[WHAT YOU NEED TO DO]: Retype only the lines running from the beginning of the entries below to the line with "m.use_nodes = True", both included. Do not include pictures.

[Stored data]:
**********

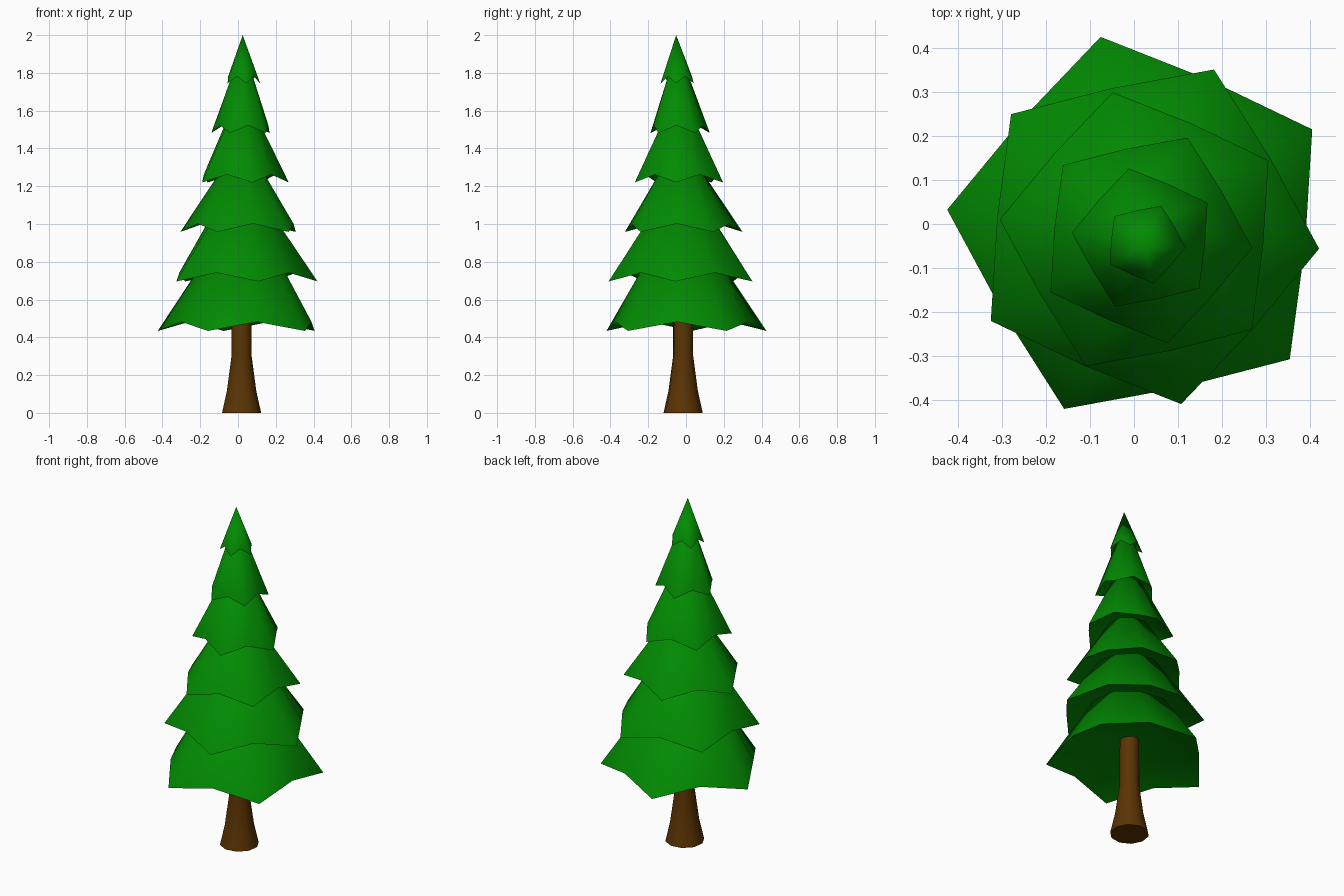
import bpy, bmesh, math

if "Cube" in bpy.data.objects:
    bpy.data.objects.remove(bpy.data.objects["Cube"])


def material(name, rgb):
    m = bpy.data.materials.new(name)
    m.diffuse_color = (*rgb, 1)
    m.use_nodes = True
    m.node_tree.nodes["Principled BSDF"].inputs["Base Color"].default_value = m.diffuse_color
    return m


GREEN = material("pine green", (0.0005, 0.255, 0.0005))
BROWN = material("bark brown", (0.105, 0.034, 0.001))
SIDES = 10


def ring(bm, cx, cy, start, radii, heights):
    """Ring of ten points whose radius and height alternate."""
    verts = []
    for i in range(SIDES):
        a = math.radians(start) + i * math.tau / SIDES
        r, z = radii[i % 2], heights[i % 2]
        verts.append(bm.verts.new((cx + r * math.cos(a), cy + r * math.sin(a), z)))
    return verts


def bridge(bm, low, high):
    for i in range(SIDES):
        j = (i + 1) % SIDES
        bm.faces.new((low[i], low[j], high[j], high[i]))


def fan(bm, verts, point):
    c = bm.verts.new(point)
    for i in range(SIDES):
        bm.faces.new((verts[i], verts[(i + 1) % SIDES], c))


def finish(bm, name, mat, angle):
    bmesh.ops.recalc_face_normals(bm, faces=bm.faces)
    me = bpy.data.meshes.new(name)
    bm.to_mesh(me)
    bm.free()
    me.materials.append(mat)
    ob = bpy.data.objects.new(name, me)
    bpy.context.collection.objects.link(ob)
    bpy.context.view_layer.objects.active = ob
    ob.select_set(True)
    bpy.ops.object.shade_smooth_by_angle(angle=math.radians(angle))
    ob.select_set(False)


# Trunk with flared foot
bm = bmesh.new()
rings = [ring(bm, 0.019, -0.015, 9, (r, r), (z, z))
         for r, z in ((0.105, 0), (0.079, 0.115), (0.054, 0.30), (0.053, 0.62))]
for low, high in zip(rings, rings[1:]):
    bridge(bm, low, high)
bm.faces.new(rings[0])
bm.faces.new(rings[-1])
finish(bm, "trunk", BROWN, 45)

# Branch tiers, bottom to top: centre y, tip radius, top radius
tiers = [(-0.011, 0.447, 0.235), (-0.017, 0.402, 0.185), (-0.022, 0.329, 0.115),
         (-0.030, 0.247, 0.090), (-0.036, 0.166, 0.050), (-0.044, 0.093, 0)]
for n, (cy, r, top) in enumerate(tiers):
    bm = bmesh.new()
    z = 0.434 + 0.262 * n
    cx = 0.02 + 0.001 * n
    start = 30.4 if n % 2 == 0 else -5.6
    drop = 0.048 - 0.002 * n
    # five low tips with higher notches between them
    rim = ring(bm, cx, cy, start, (r, r * 0.83), (z, z + drop))
    if top:
        zt = z + 0.32
        upper = ring(bm, cx, cy - 0.006, start, (top, top * 0.96), (zt, zt))
        bridge(bm, rim, upper)
        bm.faces.new(upper)
    else:
        fan(bm, rim, (0.025, -0.052, 2.0))
    # hollow underside
    fan(bm, rim, (cx, cy, z + 0.155))
    finish(bm, "branch_tier_%d" % (n + 1), GREEN, 85)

**********

[OUTPUT OF THE EXERCISE]:
import bpy, bmesh, math

if "Cube" in bpy.data.objects:
    bpy.data.objects.remove(bpy.data.objects["Cube"])


def material(name, rgb):
    m = bpy.data.materials.new(name)
    m.diffuse_color = (*rgb, 1)
    m.use_nodes = True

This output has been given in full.